(Dataset entries)

########################################

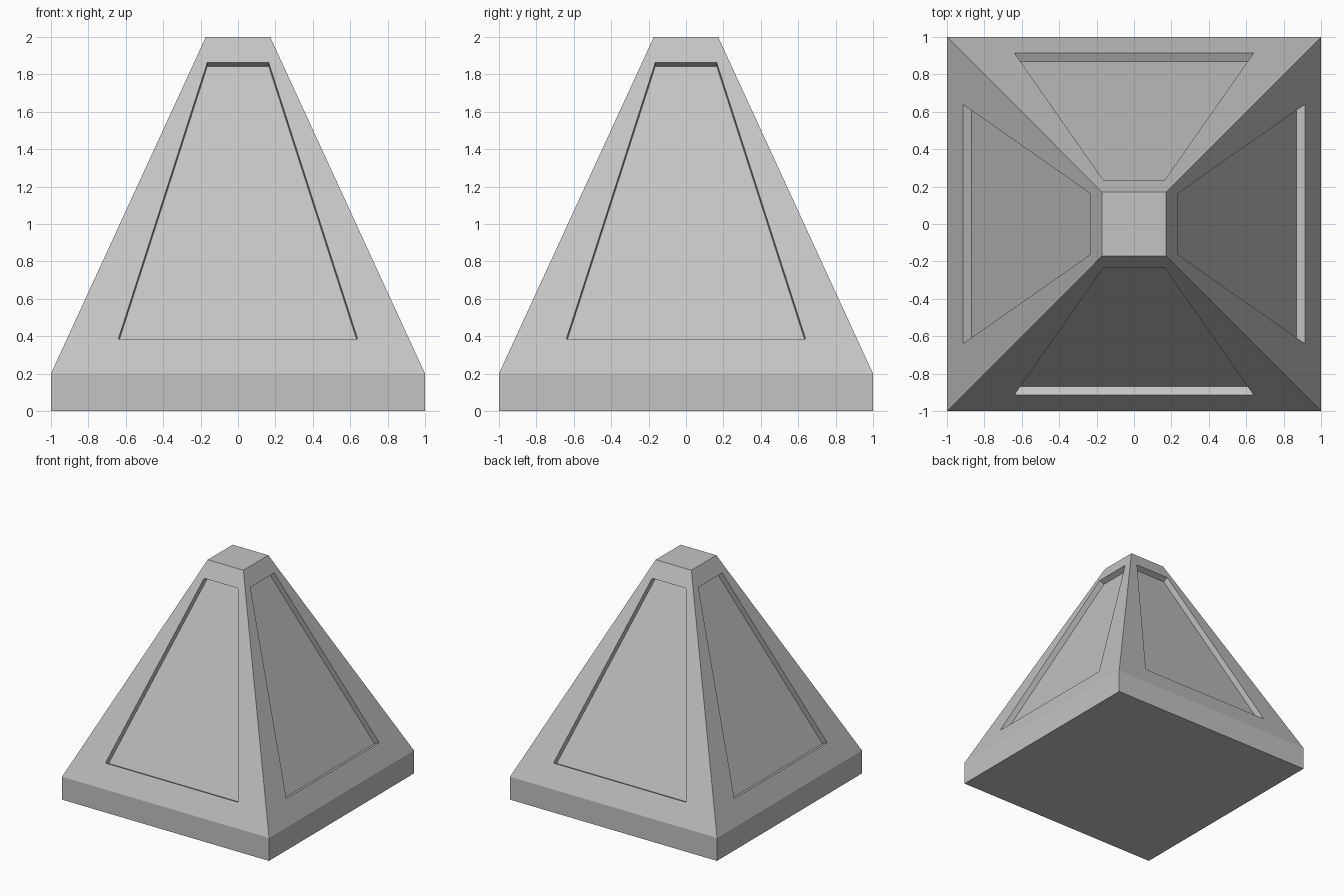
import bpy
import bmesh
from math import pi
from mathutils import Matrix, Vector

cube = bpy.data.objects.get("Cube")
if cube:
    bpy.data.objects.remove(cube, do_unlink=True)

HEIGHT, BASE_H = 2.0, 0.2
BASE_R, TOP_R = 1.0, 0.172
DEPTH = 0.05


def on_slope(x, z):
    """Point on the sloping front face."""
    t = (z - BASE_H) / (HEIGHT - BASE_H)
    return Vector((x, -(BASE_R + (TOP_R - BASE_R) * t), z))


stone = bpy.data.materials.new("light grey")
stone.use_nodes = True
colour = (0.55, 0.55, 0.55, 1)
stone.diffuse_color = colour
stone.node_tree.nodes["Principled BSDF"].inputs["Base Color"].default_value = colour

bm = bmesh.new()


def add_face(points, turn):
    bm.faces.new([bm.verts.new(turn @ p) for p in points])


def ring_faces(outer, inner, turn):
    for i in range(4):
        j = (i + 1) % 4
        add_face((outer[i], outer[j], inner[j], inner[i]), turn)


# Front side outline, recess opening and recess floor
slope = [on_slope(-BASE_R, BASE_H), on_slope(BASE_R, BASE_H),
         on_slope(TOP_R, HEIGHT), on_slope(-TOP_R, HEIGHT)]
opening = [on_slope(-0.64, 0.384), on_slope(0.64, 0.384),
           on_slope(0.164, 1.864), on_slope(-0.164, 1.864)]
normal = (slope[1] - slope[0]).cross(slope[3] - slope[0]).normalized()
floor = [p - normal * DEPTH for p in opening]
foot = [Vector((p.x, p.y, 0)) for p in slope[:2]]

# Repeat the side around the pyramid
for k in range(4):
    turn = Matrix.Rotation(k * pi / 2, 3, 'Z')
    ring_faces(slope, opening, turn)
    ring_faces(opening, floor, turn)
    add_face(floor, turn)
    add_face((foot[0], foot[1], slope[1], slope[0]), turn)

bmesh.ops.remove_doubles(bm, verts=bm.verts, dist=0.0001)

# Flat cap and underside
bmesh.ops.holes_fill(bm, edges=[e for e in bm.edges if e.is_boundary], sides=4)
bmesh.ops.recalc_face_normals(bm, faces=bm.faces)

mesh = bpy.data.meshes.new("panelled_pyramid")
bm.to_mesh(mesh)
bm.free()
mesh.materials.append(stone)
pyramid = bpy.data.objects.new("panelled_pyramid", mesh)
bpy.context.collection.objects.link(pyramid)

########################################

### WHAT TO PRODUCE
Output all the entries exactly, minus any pictures.

### PROBLEM SOLUTION
import bpy
import bmesh
from math import pi
from mathutils import Matrix, Vector

cube = bpy.data.objects.get("Cube")
if cube:
    bpy.data.objects.remove(cube, do_unlink=True)

HEIGHT, BASE_H = 2.0, 0.2
BASE_R, TOP_R = 1.0, 0.172
DEPTH = 0.05


def on_slope(x, z):
    """Point on the sloping front face."""
    t = (z - BASE_H) / (HEIGHT - BASE_H)
    return Vector((x, -(BASE_R + (TOP_R - BASE_R) * t), z))


stone = bpy.data.materials.new("light grey")
stone.use_nodes = True
colour = (0.55, 0.55, 0.55, 1)
stone.diffuse_color = colour
stone.node_tree.nodes["Principled BSDF"].inputs["Base Color"].default_value = colour

bm = bmesh.new()


def add_face(points, turn):
    bm.faces.new([bm.verts.new(turn @ p) for p in points])


def ring_faces(outer, inner, turn):
    for i in range(4):
        j = (i + 1) % 4
        add_face((outer[i], outer[j], inner[j], inner[i]), turn)


# Front side outline, recess opening and recess floor
slope = [on_slope(-BASE_R, BASE_H), on_slope(BASE_R, BASE_H),
         on_slope(TOP_R, HEIGHT), on_slope(-TOP_R, HEIGHT)]
opening = [on_slope(-0.64, 0.384), on_slope(0.64, 0.384),
           on_slope(0.164, 1.864), on_slope(-0.164, 1.864)]
normal = (slope[1] - slope[0]).cross(slope[3] - slope[0]).normalized()
floor = [p - normal * DEPTH for p in opening]
foot = [Vector((p.x, p.y, 0)) for p in slope[:2]]

# Repeat the side around the pyramid
for k in range(4):
    turn = Matrix.Rotation(k * pi / 2, 3, 'Z')
    ring_faces(slope, opening, turn)
    ring_faces(opening, floor, turn)
    add_face(floor, turn)
    add_face((foot[0], foot[1], slope[1], slope[0]), turn)

bmesh.ops.remove_doubles(bm, verts=bm.verts, dist=0.0001)

# Flat cap and underside
bmesh.ops.holes_fill(bm, edges=[e for e in bm.edges if e.is_boundary], sides=4)
bmesh.ops.recalc_face_normals(bm, faces=bm.faces)

mesh = bpy.data.meshes.new("panelled_pyramid")
bm.to_mesh(mesh)
bm.free()
mesh.materials.append(stone)
pyramid = bpy.data.objects.new("panelled_pyramid", mesh)
bpy.context.collection.objects.link(pyramid)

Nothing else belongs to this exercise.